The headline is almost the same as saying that a glass with one sip of water in it is practically overflowing. The implications of the ruling for anyone that ever copied a header file, but wrote their own implementations, are huge!


Comment Re:What is the world coming to? (Score 0) 345

The problem is that Samsung et. al are throwing inferior, more expensive knock-offs into the marketplace, hoping to capitalize on Apple's ground-breaking success. If Samsung didn't try to ape almost every detail of the iPad, then these suits wouldn't have happened.

To many people, if it looks like an iPad, it is one.

Think about it this way. What does a ThinkPad look like? Whether it was made by IBM or Lenovo, it has a distinct style (industrial design) that sets it apart from every other Wintel laptop out there. Same question for Samsung mobile devices? Today, they look near identical to Apple's stuff, which was original in concept and imlementation when released. Galaxies Tabs look like IPads. Most Android phones look like iPhones, instead of the Blackberry/Treo/Sidekicks that they looked like in development, prior to the iPhone.

-- Len

Comment Re:seems simple (Score 4, Interesting) 432

I'm curious to get the input from you or someone else that has done the necessary research on Android tablets as to which the "best one" is supposed to be.

The best one is the one that does the most things you would like to do, in a stable manner.

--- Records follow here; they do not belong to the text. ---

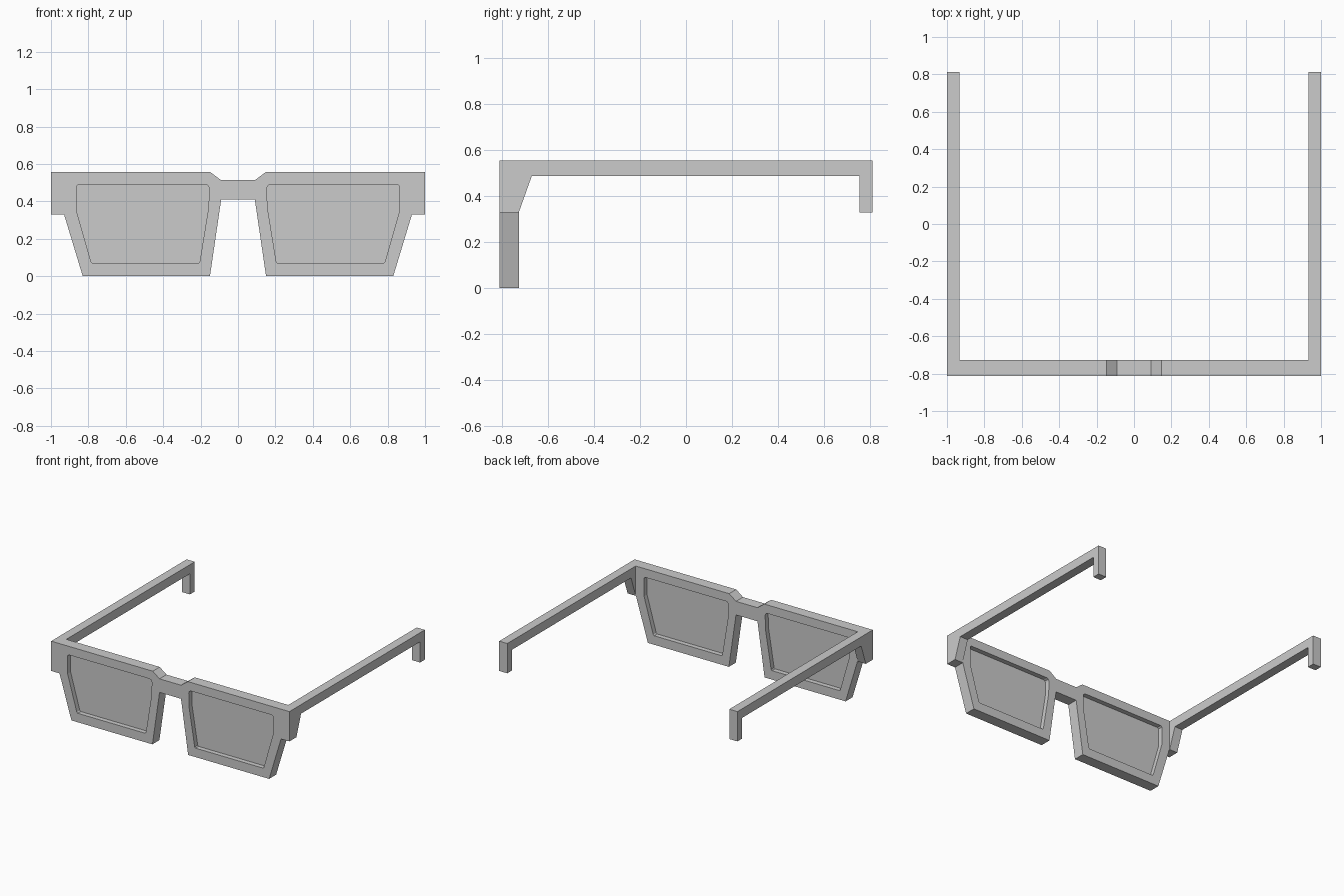
import bpy
import bmesh
from mathutils import Matrix

cube = bpy.data.objects.get("Cube")
if cube:
    bpy.data.objects.remove(cube, do_unlink=True)

grey = bpy.data.materials.new("plain grey")
grey.use_nodes = True
grey.diffuse_color = (0.6, 0.6, 0.6, 1)
grey.node_tree.nodes["Principled BSDF"].inputs["Base Color"].default_value = (0.6, 0.6, 0.6, 1)

# Profile planes: the front stands in x-z, the arms stand in y-z
FRONT = Matrix(((1, 0, 0), (0, 0, -1), (0, 1, 0)))
SIDE = Matrix(((0, 0, 1), (1, 0, 0), (0, 1, 0)))


def mirror(points):
    return [(-a, b) for a, b in reversed(points)]


def slab(name, outlines, plane, offset, thickness):
    """Fill the outlines (inner ones become holes) and extrude them."""
    curve = bpy.data.curves.new(name + " outline", "CURVE")
    curve.dimensions = "2D"
    curve.fill_mode = "BOTH"
    curve.extrude = thickness / 2
    for points in outlines:
        spline = curve.splines.new("POLY")
        spline.points.add(len(points) - 1)
        for p, (a, b) in zip(spline.points, points):
            p.co = (a, b, 0, 1)
        spline.use_cyclic_u = True
    helper = bpy.data.objects.new(name + " outline", curve)
    bpy.context.scene.collection.objects.link(helper)
    bpy.context.view_layer.update()
    graph = bpy.context.evaluated_depsgraph_get()
    mesh = bpy.data.meshes.new_from_object(helper.evaluated_get(graph))
    bpy.data.objects.remove(helper, do_unlink=True)
    bpy.data.curves.remove(curve)

    bm = bmesh.new()
    bm.from_mesh(mesh)
    bmesh.ops.remove_doubles(bm, verts=bm.verts, dist=0.0005)
    bm.transform(Matrix.Translation(offset) @ plane.to_4x4())
    bmesh.ops.recalc_face_normals(bm, faces=bm.faces)
    for face in bm.faces:
        face.smooth = False
        face.material_index = 0
    bm.to_mesh(mesh)
    bm.free()
    mesh.name = name
    mesh.materials.clear()
    mesh.materials.append(grey)
    obj = bpy.data.objects.new(name, mesh)
    bpy.context.scene.collection.objects.link(obj)
    return obj


# Front frame with two lens openings
half = [(0.09, 0.41), (0.15, 0), (0.83, 0), (0.93, 0.33), (1, 0.33),
        (1, 0.556), (0.147, 0.556), (0.09, 0.513)]
opening = [(0.205, 0.075), (0.212, 0.068), (0.777, 0.068), (0.785, 0.075),
           (0.862, 0.345), (0.862, 0.482), (0.852, 0.491), (0.172, 0.491),
           (0.16, 0.485), (0.155, 0.472), (0.157, 0.37)]
slab("front_frame", [half + mirror(half), opening, mirror(opening)],
     FRONT, (0, -0.77, 0), 0.084)

# Arm with a flared hinge end and a hooked tip
arm = [(-0.728, 0.33), (-0.672, 0.487), (0.755, 0.487), (0.755, 0.33),
       (0.812, 0.33), (0.812, 0.556), (-0.728, 0.556)]

for side, sign in (("left", 1), ("right", -1)):
    pane = opening if sign > 0 else mirror(opening)
    slab(side + "_lens", [pane], FRONT, (0, -0.77, 0), 0.012)
    slab(side + "_arm", [arm], SIDE, (sign * 0.966, 0, 0), 0.068)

Right now, for most people, that would be the iPad. Apple has their shit together, and that just cannot be said of ANY Android tablet maker or even Google, at this point in time. They just passed something like 100,000 iPad-specific Apps in their store. I have friends who are anti-establishment types (big Android fans), who have published an iPad app, and won't even consider producing an Android version. As new developers, they want to be paid, and pragmatism is a very good idea.

Sorry, but until Google steps up and blesses a reference standard like a Nexus Tab or something, the Android tablet market won't have any "best" tablet. Until Google steps up with a real tablet SDK and a good emulator, the hurried and shoddy Android tablets will always take a back seat to the iPad.

On a side note, the history of Android and iOS devices should be considered when looking at this market disparity. Apple started with the tablet first, and shrunk it down into a phone. Sure, the iPhone preceded the iPad to market by three years, but the tablet touch interface was being developed for the better part of a decade before it was shrunk down for the phone. In both iPad and iPhone/iPod renditions, the devices were clean-sheet from the ground up. Apple got it right on the tablet, and then worked to get it right on the phone. The delay in releasing the iPad was most-likely due to needing the silicon to catch-up, so that the user experience wouldn't suck. Apple has fast emulators for both the iPad and the iPhone, and targeting either device with a common codebase is very easy.

Android, on the other hand, started out using the Microsoft Windows Mobile reference platform for hardware. The initial designs (pre-iPhone) looked much closer to Blackberries, than the now-omnipresent iPhone/Touch form factor. The first Androids were hobbled by their MS-designed roots with goofy memory management, and all Android manufacturers are still paying Microsoft for the privilege of using their crappy design. Android tablets grew out of this, with the added technical problem that any manufacturer could do whatever the hell they wanted to do. Until Honeycomb, all Android tablets used ugly (fragile) hacks to scale up phone interfaces. From Google's own admission, they did the same for Honeycomb, and won't be releasing the source because of it. Hopefully, they will eventually get it right.

-- Len

After any salary raise, you will have less money at the end of the month than you did before.